So (for good reason), we keep noting that if you want to see how the American broadband market really works, you should take a close look at West Virginia. As in most states, a lack of competition keeps broadband prices high and speeds slow, with far too many consumers forced to pay a tidy sum for DSL speeds circa 2002. But the state has also been embroiled in scandal after scandal involving Frontier Communication's mismanagement of taxpayer subsidies that were intended to try and resolve this problem.
Local Charleston Gazette reporter Eric Eyre has quietly done an amazing job the last few years chronicling West Virginia's immense broadband dysfunction, from the State's use of broadband stimulus subsidies on unused, overpowered routers and overpaid, redundant consultants, to state leaders' attempts to bury reports supporting allegations that Frontier engaged in systemic, statewide fraud on the taxpayer dime.

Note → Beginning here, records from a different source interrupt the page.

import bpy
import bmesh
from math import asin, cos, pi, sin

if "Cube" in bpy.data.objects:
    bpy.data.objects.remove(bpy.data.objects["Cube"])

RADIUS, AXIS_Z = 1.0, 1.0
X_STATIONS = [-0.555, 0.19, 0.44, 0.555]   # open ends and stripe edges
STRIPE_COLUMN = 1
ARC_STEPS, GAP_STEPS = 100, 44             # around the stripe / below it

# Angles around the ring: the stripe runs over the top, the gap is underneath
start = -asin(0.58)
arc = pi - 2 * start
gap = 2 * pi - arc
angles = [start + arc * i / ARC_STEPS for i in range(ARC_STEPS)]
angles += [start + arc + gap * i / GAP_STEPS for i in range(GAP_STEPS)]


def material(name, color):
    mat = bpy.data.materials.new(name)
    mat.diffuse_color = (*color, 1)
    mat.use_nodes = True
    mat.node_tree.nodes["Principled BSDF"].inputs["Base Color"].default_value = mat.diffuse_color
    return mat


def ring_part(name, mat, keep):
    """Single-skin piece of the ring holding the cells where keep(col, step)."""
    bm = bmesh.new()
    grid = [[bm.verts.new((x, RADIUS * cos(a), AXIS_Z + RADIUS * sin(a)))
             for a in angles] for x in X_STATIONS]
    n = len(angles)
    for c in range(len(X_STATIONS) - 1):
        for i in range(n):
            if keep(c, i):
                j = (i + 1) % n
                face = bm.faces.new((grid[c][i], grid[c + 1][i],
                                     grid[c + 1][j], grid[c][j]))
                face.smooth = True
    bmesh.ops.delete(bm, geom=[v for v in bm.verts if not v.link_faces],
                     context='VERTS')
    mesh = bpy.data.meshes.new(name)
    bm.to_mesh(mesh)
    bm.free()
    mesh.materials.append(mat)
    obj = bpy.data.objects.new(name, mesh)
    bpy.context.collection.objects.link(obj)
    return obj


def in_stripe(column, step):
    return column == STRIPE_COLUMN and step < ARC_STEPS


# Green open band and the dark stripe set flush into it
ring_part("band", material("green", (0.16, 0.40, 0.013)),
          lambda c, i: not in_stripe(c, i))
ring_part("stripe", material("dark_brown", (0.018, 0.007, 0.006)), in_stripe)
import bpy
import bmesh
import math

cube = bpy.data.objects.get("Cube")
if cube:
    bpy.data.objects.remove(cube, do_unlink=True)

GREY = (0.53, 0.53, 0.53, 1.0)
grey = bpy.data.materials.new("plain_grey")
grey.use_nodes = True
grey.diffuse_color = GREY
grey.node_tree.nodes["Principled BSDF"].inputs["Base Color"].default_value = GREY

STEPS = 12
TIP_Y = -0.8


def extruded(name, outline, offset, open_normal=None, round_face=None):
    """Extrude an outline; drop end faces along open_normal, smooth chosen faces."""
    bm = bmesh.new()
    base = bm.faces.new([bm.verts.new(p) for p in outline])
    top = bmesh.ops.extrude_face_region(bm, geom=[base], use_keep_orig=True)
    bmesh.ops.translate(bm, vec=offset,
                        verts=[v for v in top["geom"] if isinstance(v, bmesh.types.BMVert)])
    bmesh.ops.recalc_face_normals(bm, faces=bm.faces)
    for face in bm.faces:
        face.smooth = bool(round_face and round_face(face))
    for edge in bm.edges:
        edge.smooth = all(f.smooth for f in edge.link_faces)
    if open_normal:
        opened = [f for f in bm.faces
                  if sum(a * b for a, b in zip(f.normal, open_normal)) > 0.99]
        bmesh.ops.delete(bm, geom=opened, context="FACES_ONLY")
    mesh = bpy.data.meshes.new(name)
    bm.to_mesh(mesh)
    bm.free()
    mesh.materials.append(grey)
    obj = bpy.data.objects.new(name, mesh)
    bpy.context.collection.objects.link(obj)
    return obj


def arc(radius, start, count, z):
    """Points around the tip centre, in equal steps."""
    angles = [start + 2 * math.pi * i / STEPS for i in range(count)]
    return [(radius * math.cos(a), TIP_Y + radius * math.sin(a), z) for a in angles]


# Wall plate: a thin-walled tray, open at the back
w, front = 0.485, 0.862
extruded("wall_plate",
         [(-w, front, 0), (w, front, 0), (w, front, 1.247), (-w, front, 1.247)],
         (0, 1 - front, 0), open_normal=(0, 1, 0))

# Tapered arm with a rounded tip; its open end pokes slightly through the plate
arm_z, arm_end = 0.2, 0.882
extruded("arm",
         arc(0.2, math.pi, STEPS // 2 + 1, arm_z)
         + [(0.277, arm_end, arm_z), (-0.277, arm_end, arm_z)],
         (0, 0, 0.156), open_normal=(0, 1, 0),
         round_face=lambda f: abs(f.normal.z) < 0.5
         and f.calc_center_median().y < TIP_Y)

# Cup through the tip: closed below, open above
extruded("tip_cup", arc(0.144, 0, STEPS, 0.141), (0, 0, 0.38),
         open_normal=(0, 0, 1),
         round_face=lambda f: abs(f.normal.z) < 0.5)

Eyre is back again directing readers to a new report by the US Commerce Department's Office of Inspector General (pdf) which found that Frontier pretty consistently tried to game the subsidy system, imposing various "loading" and "invoice processing" fees -- outlawed by federal grant rules governing stimulus funding -- on to invoices submitted to the state. Frontier consistently used these fees to pad their bills to the tune of $4.7 million, and internal memos feature employees clearly demonstrating that Frontier saw this bill padding as a way to glean some additional profit on the taxpayer's dime:
The scathing, 31-page report declared the payments "unreasonable" and "unallowable." Meanwhile, Frontier saw the tacked-on charges as a “revenue opportunity,” according to an internal company email cited in the report. Frontier employees referred to the extra fees as “markups” and “profit."
Keep in mind Frontier had already been fighting a lawsuit alleging that it used a wide variety of tricks to both jack up its original estimates for broadband deployment -- and ensure any subsidies would only be used to shore up Frontier's internal networks, and not to improve overall broadband penetration and competition in the state. This new report notes that one of the tricks used by Frontier was to order and store a massive amount of unused fiber for future "repairs," allowing it to bill more than projects actually cost:
"What’s more, Frontier misled the public about the amount of unused fiber cable — called “maintenance coil” — the company installed across the state, according to the report. The extra fiber, which is stored at public facilities and used for repairs, drove up the broadband expansion project’s cost. Frontier wound up placing 49 miles of spooled-up, unused fiber across West Virginia — four times the amount the company had disclosed to state officials, according to the report.
Unsurprisingly, Frontier insists it has done nothing wrong, despite years of similar allegations across the state. This is the same Frontier that just got done firing a seven year employee because, at his part-time job as West Virginia senate leader, he voted for a new law that would actually help improve broadband penetration and competition in the state. Oddly, state officials (many of the same ones that tried to bury reports alleging the same sort of thing earlier) aren't commenting on the report's findings.
It should be noted that this is how state politics has worked for years for the likes of AT&T and Verizon, who long found it easy to gobble up subsidies and tax breaks, then pay state lawmakers and regulators to look the other way when it came time for accountability over how subsidies are spent. More often than not, these companies are simultaneously being allowed to quite literally write state telecommunications law ensuring that competition in the broadband sector remains muted. All while everybody in the chain professes their unwavering dedication to free markets and consumer welfare.
But Frontier has neither the competency nor the legal and accounting firepower of its larger counterparts, and as it has stumbled closer to bankruptcy courtesy of some questionable business decisions over the last few years, keeping formerly loyal state politicians and regulators consistently looking the other direction has proven increasingly difficult. Still, believing that this ends with anything even remotely resembling accountability and justice remains a very risky wager.